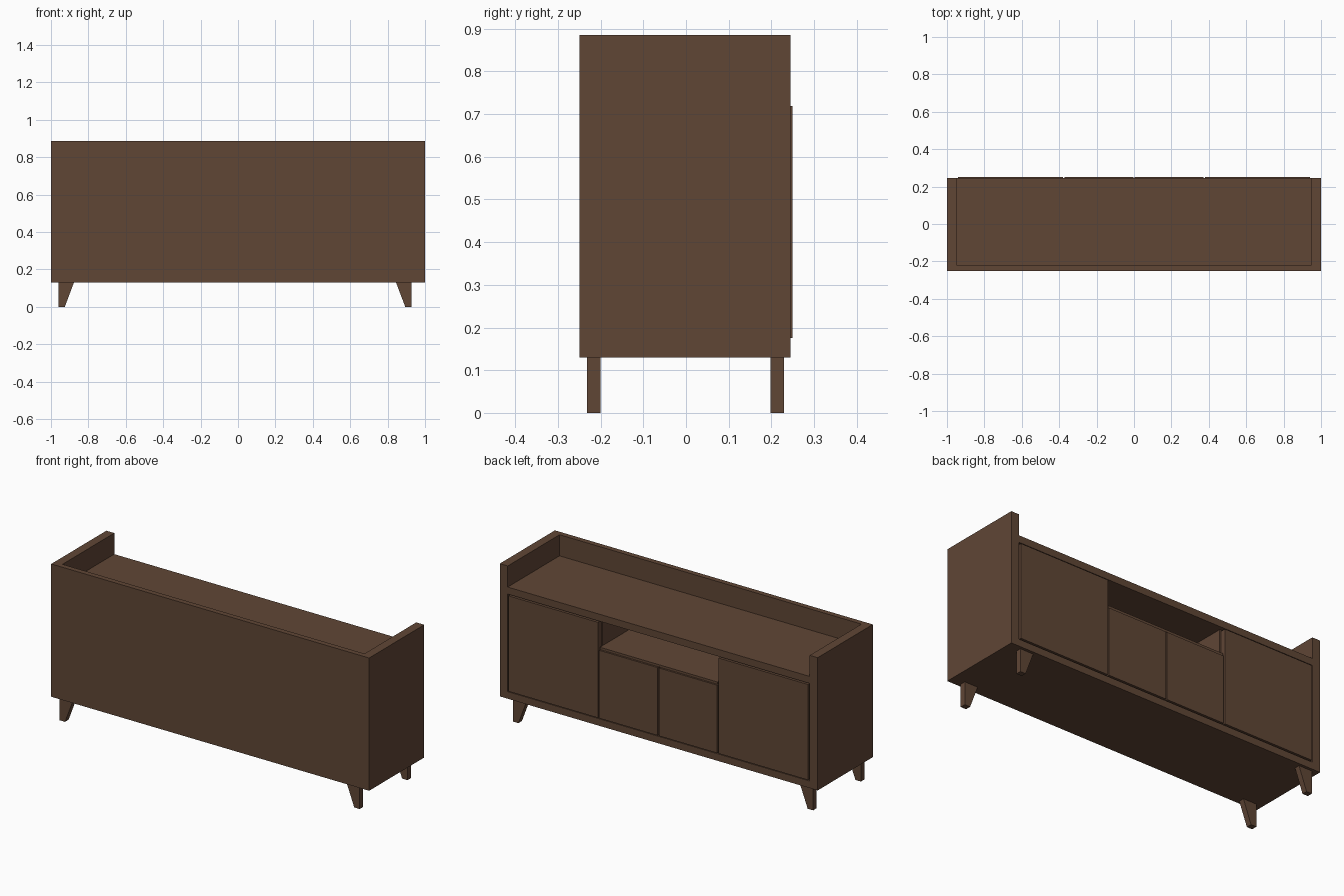
import bpy, bmesh

if "Cube" in bpy.data.objects:
    bpy.data.objects.remove(bpy.data.objects["Cube"])

wood = bpy.data.materials.new("brown wood")
wood.diffuse_color = (0.117, 0.061, 0.036, 1.0)
wood.use_nodes = True
wood.node_tree.nodes["Principled BSDF"].inputs["Base Color"].default_value = wood.diffuse_color


def finish(name, bm):
    bmesh.ops.recalc_face_normals(bm, faces=bm.faces[:])
    mesh = bpy.data.meshes.new(name)
    bm.to_mesh(mesh)
    bm.free()
    mesh.materials.append(wood)
    obj = bpy.data.objects.new(name, mesh)
    bpy.context.collection.objects.link(obj)
    return obj


def box(name, x, y, z):
    """Box from (min, max) ranges on each axis."""
    bm = bmesh.new()
    bmesh.ops.create_cube(bm, size=1.0)
    for v in bm.verts:
        v.co = [r[0] if c < 0 else r[1] for c, r in zip(v.co, (x, y, z))]
    return finish(name, bm)


def leg(name, outer, inward, y):
    """Wedge leg: straight outer edge, sloped inner edge, extruded along y."""
    profile = [(0, 0), (0.034, 0), (0.083, 0.13), (0, 0.13)]
    bm = bmesh.new()
    face = bm.faces.new([bm.verts.new((outer + inward * px, y[0], pz))
                         for px, pz in profile])
    ext = bmesh.ops.extrude_face_region(bm, geom=[face])
    for v in ext["geom"]:
        if isinstance(v, bmesh.types.BMVert):
            v.co.y = y[1]
    return finish(name, bm)


FACE = 0.245            # carcass edge on the door side
BACK = (-0.25, -0.22)   # tall panel
INNER = (-0.22, FACE)

# Carcass boards
box("tall_panel", (-0.95, 0.95), BACK, (0.13, 0.885))
box("bottom_board", (-0.95, 0.95), INNER, (0.13, 0.17))
box("top_board", (-0.95, 0.95), INNER, (0.725, 0.765))
box("niche_floor", (-0.37, 0.37), (-0.22, 0.245), (0.565, 0.578))

for s, side in ((-1, "left"), (1, "right")):
    def span(a, b):
        return tuple(sorted((s * a, s * b)))
    box(side + "_side_panel", span(0.95, 1.0), (-0.25, FACE), (0.13, 0.885))
    box(side + "_divider", span(0.37, 0.385), (-0.22, 0.22), (0.17, 0.725))
    # Doors stand slightly proud of the carcass, with thin gaps between
    box(side + "_large_door", span(0.379, 0.942), (0.22, 0.25), (0.176, 0.719))
    box(side + "_small_door", span(0.004, 0.371), (0.22, 0.25), (0.176, 0.562))

# Legs
for y, end in (((-0.232, -0.2), "front"), ((0.198, 0.229), "rear")):
    leg(end + "_left_leg", -0.96, 1, y)
    leg(end + "_right_leg", 0.928, -1, y)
━━━━━━━━━━━━━━━━━━━━━━━━━━━━━━
**WHAT THIS TASK INVOLVES**: Please print the material exactly as given above, omitting the pictures.

**COMPLETED EXERCISE**:
import bpy, bmesh

if "Cube" in bpy.data.objects:
    bpy.data.objects.remove(bpy.data.objects["Cube"])

wood = bpy.data.materials.new("brown wood")
wood.diffuse_color = (0.117, 0.061, 0.036, 1.0)
wood.use_nodes = True
wood.node_tree.nodes["Principled BSDF"].inputs["Base Color"].default_value = wood.diffuse_color


def finish(name, bm):
    bmesh.ops.recalc_face_normals(bm, faces=bm.faces[:])
    mesh = bpy.data.meshes.new(name)
    bm.to_mesh(mesh)
    bm.free()
    mesh.materials.append(wood)
    obj = bpy.data.objects.new(name, mesh)
    bpy.context.collection.objects.link(obj)
    return obj


def box(name, x, y, z):
    """Box from (min, max) ranges on each axis."""
    bm = bmesh.new()
    bmesh.ops.create_cube(bm, size=1.0)
    for v in bm.verts:
        v.co = [r[0] if c < 0 else r[1] for c, r in zip(v.co, (x, y, z))]
    return finish(name, bm)


def leg(name, outer, inward, y):
    """Wedge leg: straight outer edge, sloped inner edge, extruded along y."""
    profile = [(0, 0), (0.034, 0), (0.083, 0.13), (0, 0.13)]
    bm = bmesh.new()
    face = bm.faces.new([bm.verts.new((outer + inward * px, y[0], pz))
                         for px, pz in profile])
    ext = bmesh.ops.extrude_face_region(bm, geom=[face])
    for v in ext["geom"]:
        if isinstance(v, bmesh.types.BMVert):
            v.co.y = y[1]
    return finish(name, bm)


FACE = 0.245            # carcass edge on the door side
BACK = (-0.25, -0.22)   # tall panel
INNER = (-0.22, FACE)

# Carcass boards
box("tall_panel", (-0.95, 0.95), BACK, (0.13, 0.885))
box("bottom_board", (-0.95, 0.95), INNER, (0.13, 0.17))
box("top_board", (-0.95, 0.95), INNER, (0.725, 0.765))
box("niche_floor", (-0.37, 0.37), (-0.22, 0.245), (0.565, 0.578))

for s, side in ((-1, "left"), (1, "right")):
    def span(a, b):
        return tuple(sorted((s * a, s * b)))
    box(side + "_side_panel", span(0.95, 1.0), (-0.25, FACE), (0.13, 0.885))
    box(side + "_divider", span(0.37, 0.385), (-0.22, 0.22), (0.17, 0.725))
    # Doors stand slightly proud of the carcass, with thin gaps between
    box(side + "_large_door", span(0.379, 0.942), (0.22, 0.25), (0.176, 0.719))
    box(side + "_small_door", span(0.004, 0.371), (0.22, 0.25), (0.176, 0.562))

# Legs
for y, end in (((-0.232, -0.2), "front"), ((0.198, 0.229), "rear")):
    leg(end + "_left_leg", -0.96, 1, y)
    leg(end + "_right_leg", 0.928, -1, y)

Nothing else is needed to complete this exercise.